What are Three Different Types of Pneumatic Valves?
Traits of Pneumatic Valve/Directional Control Valves
They block or divert the flow of compressed air or other gases within the system. These valves are sometimes used to pilot other valves. They all have different features designed to achieve a desired flow outcome. You can choose a valve with a spool or a poppet arrangement.
A common type of directional control valve that has a spool design. It can be shifted to two, three or more positions to route the air between inlet and outlet ports. Spool valves are used when controlling actuators. As a single valve, spool valves can control extension, retraction and neutrality in a pneumatic actuator.
Poppet style valves have a simple design. It uses a face seal that opens and closes (often with a spring return) against a valve seat. These valves offer a higher flow. They are often used in harsh environments.
What are some of the most common types of directional control valves?
|Solenoid Operated Valves||Air Operated Valves||Mechanical Valves|
|Solenoid valves are designed to open and close in response to an electric signal. They control airflow in a pneumatic system and liquid in a hydraulic one. Solenoid Valves are used for their versatility and durability.||Instead of receiving an electric signal, they respond to air pressure that applies force to a piston or diaphragm. You will see air-operated valves in environments that demand a pneumatic output but don’t want to rely on electricity. They are commonly used in chemical factories and fertilizer manufacturing facilities.||Mechanical valves can use manual or mechanical contact within the machine for operation. They can be used in systems where electricity would be dangerous or impractical for the tasks required and can be used for air or liquid flow. Typically energy is applied to a manually operated valve using hands or feet on a lever, button or pedal. Or, mechanical contact within the machine mechanism on a ball, plunger or cam operator provides the energy for operation.|
|Applications for Solenoid Valves||Applications for Air Operated Valves||Applications for Mechanical Valves|
|Solenoid valves are commonly used in industrial workplaces, for manufacturing processes. Robotic end of arm tooling, automated actuators, and end effectors often depend on pneumatic solenoid valves for actuation.||When located in hazardous areas where electricity isn’t available or desired. Simple automated manufacturing fixtures using air logic for control vs electronics can provide a low cost, reliable solution.||They can be used for many applications within industrial manufacturing, such as manually operated gates, clamps and presses or as limit switches used on a machine or fixture. They are also commonly used as manual shut-off isolation valves and two hand anti-tie down devices for safety.|

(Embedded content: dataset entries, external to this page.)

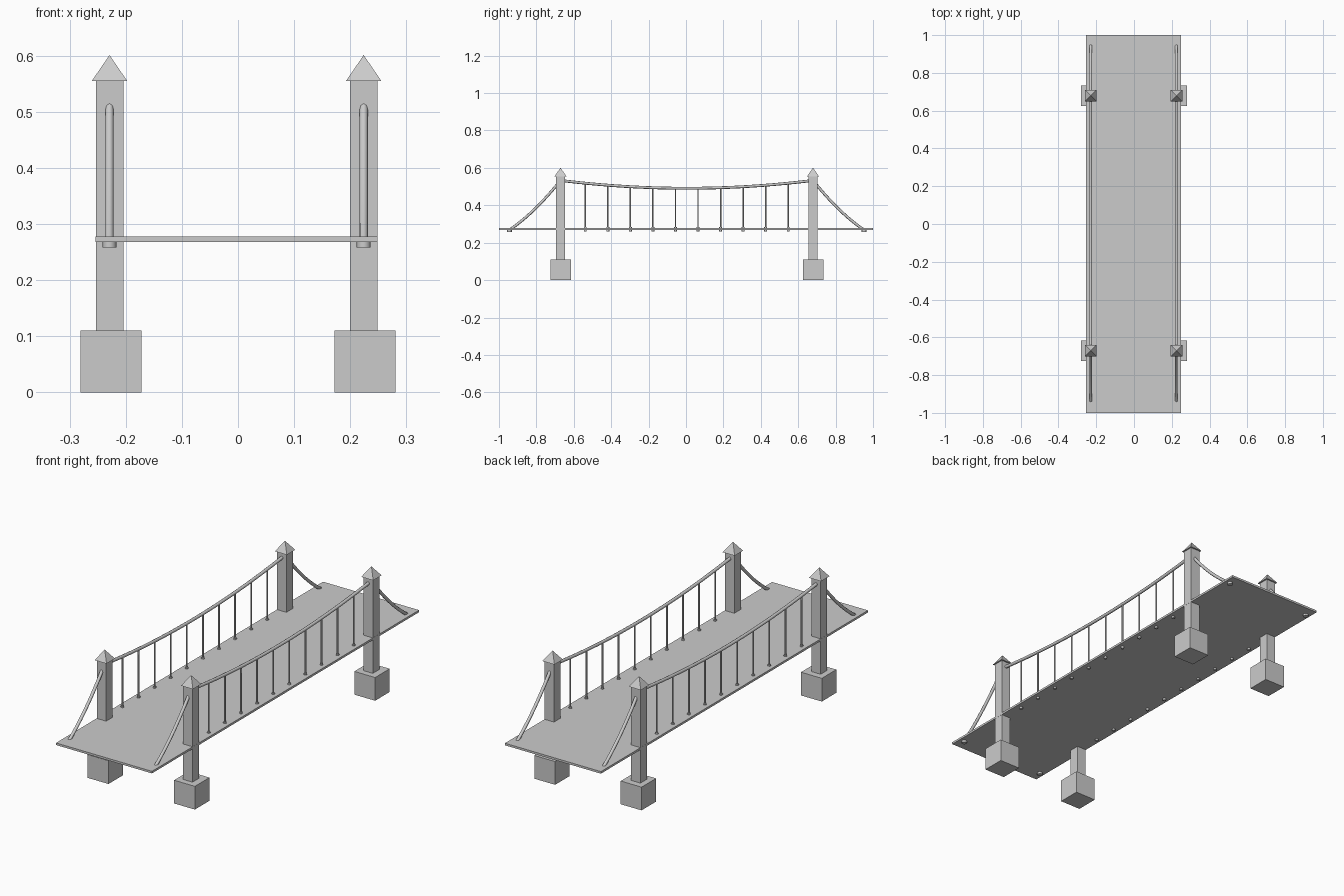
import bpy, math

if "Cube" in bpy.data.objects:
    bpy.data.objects.remove(bpy.data.objects["Cube"])

CX, CY = -0.0025, 0.004      # centre of the superstructure
HX, HY = 0.2265, 0.675       # half spacing of towers


def box(name, center, size):
    bpy.ops.mesh.primitive_cube_add(size=1, location=center)
    o = bpy.context.object
    o.name = name
    o.scale = size
    return o


def rod(name, x, y, z0, z1, r, sides=8):
    bpy.ops.mesh.primitive_cylinder_add(vertices=sides, radius=r, depth=z1 - z0,
                                        location=(x, y, (z0 + z1) / 2))
    o = bpy.context.object
    o.name = name
    bpy.ops.object.shade_smooth_by_angle(angle=math.radians(50))
    return o


def cable(name, pts, r):
    cu = bpy.data.curves.new(name, 'CURVE')
    cu.dimensions = '3D'
    cu.bevel_depth = r
    cu.bevel_resolution = 2
    cu.use_fill_caps = True
    sp = cu.splines.new('POLY')
    sp.points.add(len(pts) - 1)
    for p, co in zip(sp.points, pts):
        p.co = (*co, 1)
    o = bpy.data.objects.new(name, cu)
    bpy.context.collection.objects.link(o)
    bpy.ops.object.select_all(action='DESELECT')
    o.select_set(True)
    bpy.context.view_layer.objects.active = o
    bpy.ops.object.convert(target='MESH')
    bpy.ops.object.shade_smooth_by_angle(angle=math.radians(50))


def main_z(t):               # t from -1 to 1 between towers
    return 0.491 + 0.042 * t * t


# Deck
box("deck", (CX, 0, 0.273), (0.503, 2.0, 0.010))

for sx in (-1, 1):
    x = CX + sx * HX
    # Towers with footings and pyramid caps
    for sy in (-1, 1):
        y = CY + sy * HY
        box("footing", (sx * 0.2265, y + 0.001, 0.055), (0.109, 0.109, 0.11))
        box("tower", (x, y, 0.3325), (0.049, 0.049, 0.445))
        bpy.ops.mesh.primitive_cone_add(vertices=4, radius1=0.0315 * math.sqrt(2), radius2=0,
                                        depth=0.046, location=(x, y, 0.578),
                                        rotation=(0, 0, math.pi / 4))
        bpy.context.object.name = "tower_cap"

        # Side cable sagging down to the deck end, with its anchor below
        n = 12
        pts = []
        for i in range(n + 1):
            t = i / n
            pts.append((x, CY + sy * (HY + 0.277 * t),
                        0.533 - 0.268 * t - 0.08 * t * (1 - t)))
        cable("side_cable", pts, 0.0075)
        rod("cable_anchor", x, CY + sy * 0.948, 0.258, 0.270, 0.0125)

    # Main cable between the towers
    pts = [(x, CY + HY * t, main_z(t)) for t in [i / 14 - 1 for i in range(29)]]
    cable("main_cable", pts, 0.0075)

    # Hangers with clamps on the cable and nuts under the deck
    for i in range(10):
        dy = (i - 4.5) * 0.1205
        y, z = CY + dy, main_z(dy / HY)
        rod("hanger", x, y, 0.262, z, 0.0038)
        rod("hanger_nut", x, y, 0.259, 0.283, 0.0075)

What are the seven basic requirements of valves to consider when choosing one?
Type and properties of liquid or gas that will be controlled by the control valve. Temperature and pressure? Is it negative pressure? Be sure that the valve is compatible with the media, temperature and pressure passing through.
Flow Capacity (valve size)
Determine the maximum flow capacity that your application requires. Choose the valve size with the right capacity. Valve suppliers will provide the flow capacity for each valve. Your valve will need to fill a specific downstream volume within your required time period.
Pneumatic Valve Configuration
Most pneumatic directional control valves are 2-Way, 3-Way, or 4-Way. The specified number (2, 3, or 4 in this case) is a count of their active media ports.
They have one inlet and one outlet port. Upon actuation, media is allowed to pass through or to stop flow.
These valves add a third port to allow for venting of pressure at the outlet port, when the inlet port is blocked.
These valves add a second outlet and corresponding second exhaust port to the 3-Way function. They are commonly used for control of double-acting pneumatic cylinders and actuators.
Method of Valve Actuation
There are a variety of methods that can be used to close or open a pneumatic control valve. The four most common methods of valve actuation are as follows:
- Manually operated (via a pushbutton, foot pedal, lever etc.)
- Mechanically operated (via work pieces or tooling in contact with a ball, cam or plunger)
- Remote air pilot operated (via an output signal of another valve)
- Solenoid operated (via electric current)
Make sure your valve is compatible with the environment it will be in, standard industrial production area, wet, sanitary washdown or hazardous are a few examples.
Make sure the valve chosen will operate safely and have the correct function when the E-Stop is actuated.
This is a common return method used to take the pneumatic valve “home” to its original, unactuated state. Typically, valve return is either a mechanical spring or a separate form of the same actuation method as described above. In essence, you need to determine if you are looking for a “momentary contact, momentary output” or “momentary contact, maintained output.” Determine if you want your valve to return to its initial position or stay in its last position after actuation.
For additional information on Pneumatic Valves, please refer to this JHFOSTER blog: What are the Different Types of Pneumatic Valves?
What if I have questions about Pneumatic Valves?
At JHFOSTER, one of our technicians would be happy to speak with you about choosing the right Pneumatic Valve for your process. We work with our clients to help them achieve optimal efficiency in their facilities. JHFOSTER is a leading distributor of automated systems and robotics. A JHFOSTER representative is available at 651.998.7294 or 855.688.0043